Fay Cunningham joined the Manhattan Project in 1944 as a metallurgical engineer at the Massachusetts Institute of Technology. Cunningham and his team of engineers helped to develop a mechanized process for producing crucibles that were used in the separation of uranium and plutonium. After the war, Cunningham served as a radiation monitor for the nuclear tests at Bikini Atoll during Operation Crossroads. His job was to survey the radiological damage on navy ships that were positioned around the epicenter of the nuclear explosion.
Cindy Kelly: I am Cindy Kelly, Atomic Heritage Foundation, and today’s date is June 6, 2013. And we’re in Cambridge, Massachusetts with Priscilla McMillan. And I have a very easy question to begin with, which is, could you say your name, and spell it?
Priscilla McMillan: My name is Priscilla, P-R-I-S-C-I-L-L-A McMillan, M-C-M-I-L-L-A-N.
Theresa Strottman: We are speaking at MIT with Professor French. And we thank you very much for allowing us to interview you here today. To start off the interview, we wonder if you could briefly tell us where you were born and something about your early education and training?
Anthony P. French is a British Physicist who worked on the Manhattan Project in Los Alamos. After graduating from Cambridge University, French began working on the British effort to build an atomic bomb, codename Tube Alloys, at the Cavendish Laboratory. By 1944, Tube Alloys merged with the Manhattan Project and French was sent to Los Alamos. French recounts his time in Los Alamos, working alongside physicists such as Egon Bretscher.
Priscilla McMillan: Roy, you knew Oppenheimer at Los Alamos and you knew him again when you were a fellow of the Institute for Advanced Study at Princeton. Had he changed? Did he lead those two institutions differently and behave differently or the same?
Cindy Kelly: I am Cindy Kelly, the date is June 6, 2013, and we are here with Dr. Roy Glauber. And your first question is to tell me your name and spell it. Tough one, start with a tough one.
Roy Glauber: I probably can even spell it! I am Roy Glauber and that is spelled G-L-A-U-B-E-R, and that is a good old German name.

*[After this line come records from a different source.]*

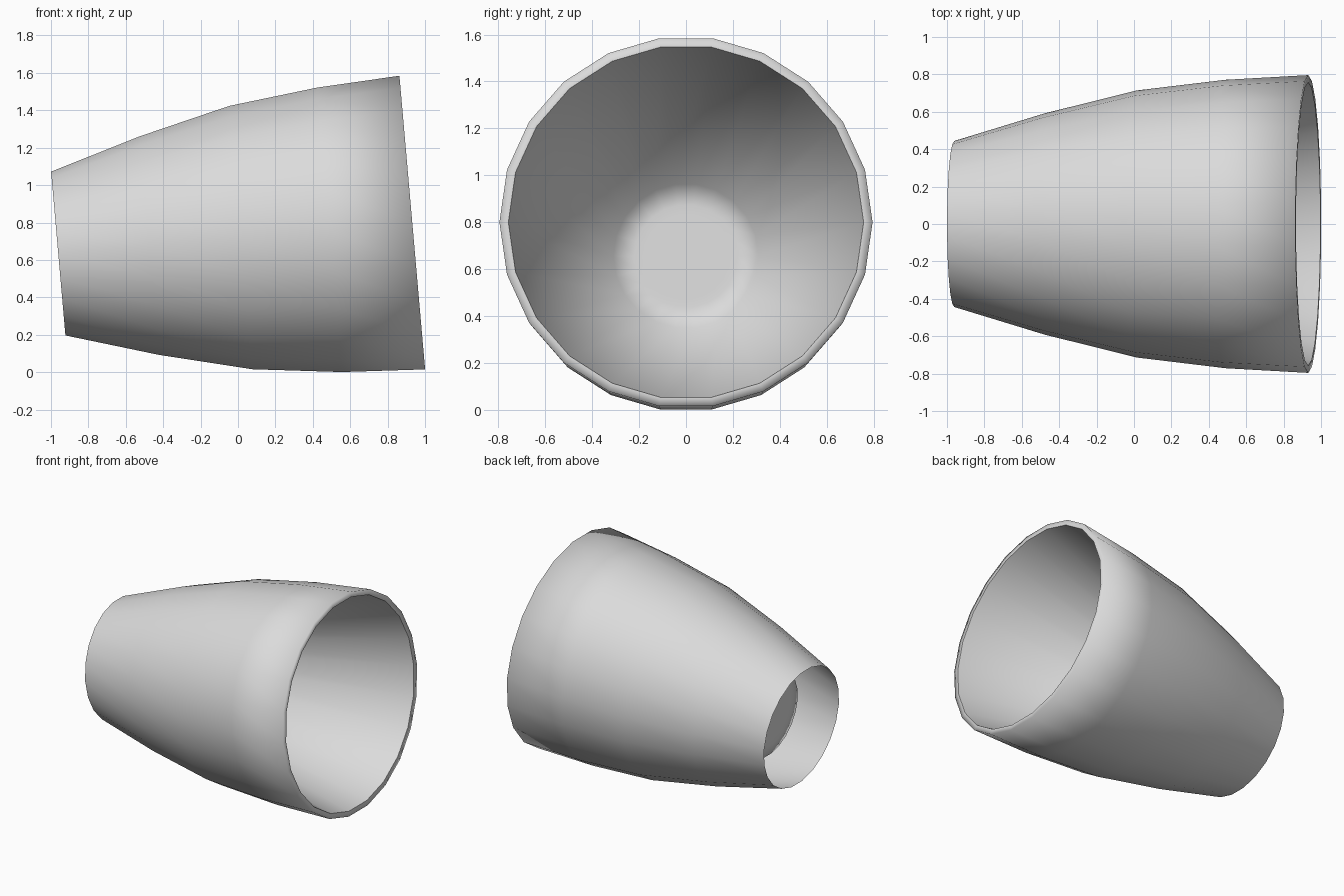
import bpy, bmesh
from math import cos, sin, tau, radians
from mathutils import Matrix

cube = bpy.data.objects.get("Cube")
if cube:
    bpy.data.objects.remove(cube, do_unlink=True)

SIDES = 22

# (distance along the axis, radius): outer wall from the open small end to the
# rim, then the conical inner wall back down to the bevelled floor
OUTER = [(0, 0.444), (0.487, 0.592), (0.98, 0.714), (1.455, 0.771), (1.9, 0.796)]
INNER = [(1.9, 0.758), (0.25, 0.31), (0.24, 0.22), (0.24, 0.18)]

grey = bpy.data.materials.new("light_grey")
grey.use_nodes = True
colour = (0.71, 0.71, 0.71, 1)
grey.diffuse_color = colour
grey.node_tree.nodes["Principled BSDF"].inputs["Base Color"].default_value = colour


def ring(bm, x, r):
    return [bm.verts.new((x, r * cos(tau * i / SIDES), r * sin(tau * i / SIDES)))
            for i in range(SIDES)]


# Cup shell: revolve the profile around the x axis
bm = bmesh.new()
rings = [ring(bm, x, r) for x, r in OUTER + INNER]
for a, b in zip(rings, rings[1:]):
    for i in range(SIDES):
        j = (i + 1) % SIDES
        bm.faces.new((a[i], a[j], b[j], b[i]))

# Floor of the cup, facing the large opening
floor = bm.faces.new(rings[-1])
bmesh.ops.recalc_face_normals(bm, faces=bm.faces)
if floor.normal.x < 0:
    bmesh.ops.reverse_faces(bm, faces=bm.faces)

# Smooth walls with a crisp inner rim
for f in bm.faces:
    f.smooth = True
inner_rim = rings[len(OUTER)]
for i in range(SIDES):
    bm.edges.get((inner_rim[i - 1], inner_rim[i])).smooth = False

# Lay the cup on its side with a slight tilt
tilt = Matrix.Translation((-0.961, 0, 0.634)) @ Matrix.Rotation(radians(-5), 4, 'Y')
bmesh.ops.transform(bm, matrix=tilt, verts=bm.verts)

mesh = bpy.data.meshes.new("tilted_cup")
bm.to_mesh(mesh)
bm.free()
mesh.materials.append(grey)
bpy.context.collection.objects.link(bpy.data.objects.new("tilted_cup", mesh))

Lilli Hornig: I’m Lilli Hornig and that’s spelled L-I-L-L-I; H-O-R-N-I-G.
Cindy Kelly: Terrific. Now we have to start at the next question, is—can you give us your birth day?